TASK DETAILS:
Your copy should match the entries below exactly, apart from the images.

----- RECORDS PROVIDED

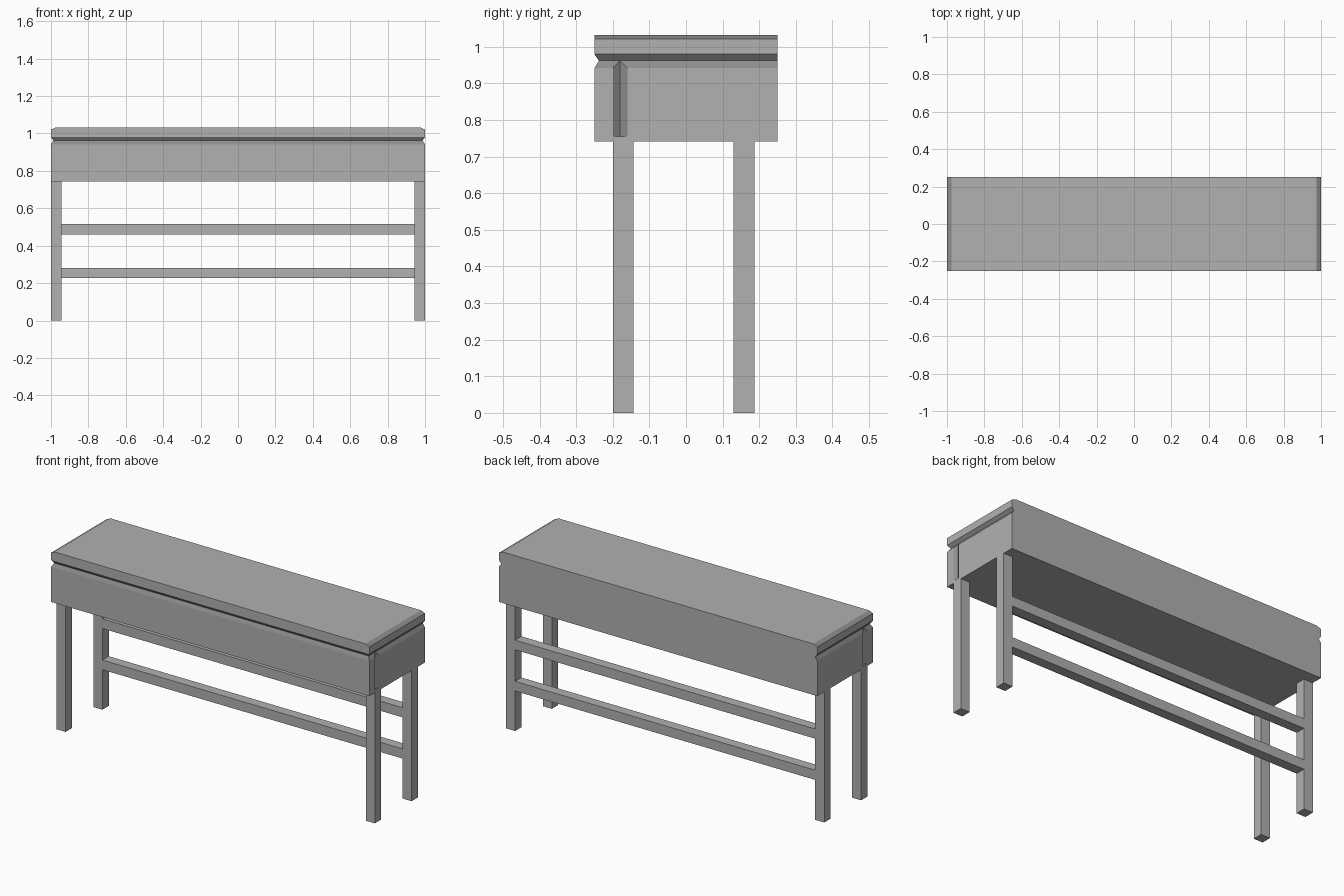
import bpy, bmesh

if "Cube" in bpy.data.objects:
    bpy.data.objects.remove(bpy.data.objects["Cube"])


def material(name, value):
    mat = bpy.data.materials.new(name)
    mat.diffuse_color = (value, value, value, 1)
    mat.use_nodes = True
    mat.node_tree.nodes["Principled BSDF"].inputs["Base Color"].default_value = mat.diffuse_color
    return mat


paint = material("grey_paint", 0.44)
dark = material("dark_trim", 0.27)


def make_object(name, bm):
    bmesh.ops.recalc_face_normals(bm, faces=bm.faces)
    mesh = bpy.data.meshes.new(name)
    bm.to_mesh(mesh)
    bm.free()
    mesh.materials.append(paint)
    mesh.materials.append(dark)
    obj = bpy.data.objects.new(name, mesh)
    bpy.context.collection.objects.link(obj)
    return obj


def loft(name, rings):
    """Join closed rings of points into a capped solid."""
    bm = bmesh.new()
    loops = [[bm.verts.new(p) for p in ring] for ring in rings]
    n = len(loops[0])
    for a, b in zip(loops, loops[1:]):
        for i in range(n):
            j = (i + 1) % n
            bm.faces.new((a[i], a[j], b[j], b[i]))
    bm.faces.new(loops[0])
    bm.faces.new(loops[-1])
    return make_object(name, bm)


def box(name, x0, x1, y0, y1, z0, z1):
    rect = [(x0, y0), (x1, y0), (x1, y1), (x0, y1)]
    return loft(name, [[(x, y, z) for x, y in rect] for z in (z0, z1)])


# Cabinet: V groove round the front and ends, bevelled top ends, flat back
# (height, half width, front depth)
levels = [(0.742, 1.0, 0.25), (0.942, 1.0, 0.25), (0.962, 0.987, 0.238),
          (0.980, 1.0, 0.25), (1.021, 1.0, 0.25), (1.032, 0.975, 0.25)]
cabinet = loft("cabinet", [[(-w, -d, z), (w, -d, z), (w, 0.25, z), (-w, 0.25, z)]
                           for z, w, d in levels])

# Sloping faces (grooves and bevels) are darker
for face in cabinet.data.polygons:
    if max(abs(c) for c in face.normal) < 0.99:
        face.material_index = 1

# Vertical V groove near the front of each end
for side, s in (("right", 1), ("left", -1)):
    tri = [(s * 1.013, -0.22), (s * 0.987, -0.18), (s * 1.013, -0.14)]
    cutter = loft(side + "_groove_cutter", [[(x, y, z) for x, y in tri] for z in (0.755, 0.962)])
    for face in cutter.data.polygons:
        face.material_index = 1
    cutter.hide_render = True
    cutter.hide_set(True)
    mod = cabinet.modifiers.new(side + "_groove", 'BOOLEAN')
    mod.operation = 'DIFFERENCE'
    mod.solver = 'EXACT'
    mod.object = cutter

# Four square legs
for side, x0 in (("left", -1.0), ("right", 0.943)):
    for place, y0 in (("front", -0.2), ("back", 0.13)):
        box(f"{place}_{side}_leg", x0, x0 + 0.057, y0, y0 + 0.057, 0, 0.742)

# Two stretchers between the back legs
for place, z0 in (("lower", 0.227), ("upper", 0.461)):
    box(place + "_stretcher", -0.943, 0.943, 0.13, 0.187, z0, z0 + 0.055)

----------

SOLUTION TO THIS EXERCISE:
import bpy, bmesh

if "Cube" in bpy.data.objects:
    bpy.data.objects.remove(bpy.data.objects["Cube"])


def material(name, value):
    mat = bpy.data.materials.new(name)
    mat.diffuse_color = (value, value, value, 1)
    mat.use_nodes = True
    mat.node_tree.nodes["Principled BSDF"].inputs["Base Color"].default_value = mat.diffuse_color
    return mat


paint = material("grey_paint", 0.44)
dark = material("dark_trim", 0.27)


def make_object(name, bm):
    bmesh.ops.recalc_face_normals(bm, faces=bm.faces)
    mesh = bpy.data.meshes.new(name)
    bm.to_mesh(mesh)
    bm.free()
    mesh.materials.append(paint)
    mesh.materials.append(dark)
    obj = bpy.data.objects.new(name, mesh)
    bpy.context.collection.objects.link(obj)
    return obj


def loft(name, rings):
    """Join closed rings of points into a capped solid."""
    bm = bmesh.new()
    loops = [[bm.verts.new(p) for p in ring] for ring in rings]
    n = len(loops[0])
    for a, b in zip(loops, loops[1:]):
        for i in range(n):
            j = (i + 1) % n
            bm.faces.new((a[i], a[j], b[j], b[i]))
    bm.faces.new(loops[0])
    bm.faces.new(loops[-1])
    return make_object(name, bm)


def box(name, x0, x1, y0, y1, z0, z1):
    rect = [(x0, y0), (x1, y0), (x1, y1), (x0, y1)]
    return loft(name, [[(x, y, z) for x, y in rect] for z in (z0, z1)])


# Cabinet: V groove round the front and ends, bevelled top ends, flat back
# (height, half width, front depth)
levels = [(0.742, 1.0, 0.25), (0.942, 1.0, 0.25), (0.962, 0.987, 0.238),
          (0.980, 1.0, 0.25), (1.021, 1.0, 0.25), (1.032, 0.975, 0.25)]
cabinet = loft("cabinet", [[(-w, -d, z), (w, -d, z), (w, 0.25, z), (-w, 0.25, z)]
                           for z, w, d in levels])

# Sloping faces (grooves and bevels) are darker
for face in cabinet.data.polygons:
    if max(abs(c) for c in face.normal) < 0.99:
        face.material_index = 1

# Vertical V groove near the front of each end
for side, s in (("right", 1), ("left", -1)):
    tri = [(s * 1.013, -0.22), (s * 0.987, -0.18), (s * 1.013, -0.14)]
    cutter = loft(side + "_groove_cutter", [[(x, y, z) for x, y in tri] for z in (0.755, 0.962)])
    for face in cutter.data.polygons:
        face.material_index = 1
    cutter.hide_render = True
    cutter.hide_set(True)
    mod = cabinet.modifiers.new(side + "_groove", 'BOOLEAN')
    mod.operation = 'DIFFERENCE'
    mod.solver = 'EXACT'
    mod.object = cutter

# Four square legs
for side, x0 in (("left", -1.0), ("right", 0.943)):
    for place, y0 in (("front", -0.2), ("back", 0.13)):
        box(f"{place}_{side}_leg", x0, x0 + 0.057, y0, y0 + 0.057, 0, 0.742)

# Two stretchers between the back legs
for place, z0 in (("lower", 0.227), ("upper", 0.461)):
    box(place + "_stretcher", -0.943, 0.943, 0.13, 0.187, z0, z0 + 0.055)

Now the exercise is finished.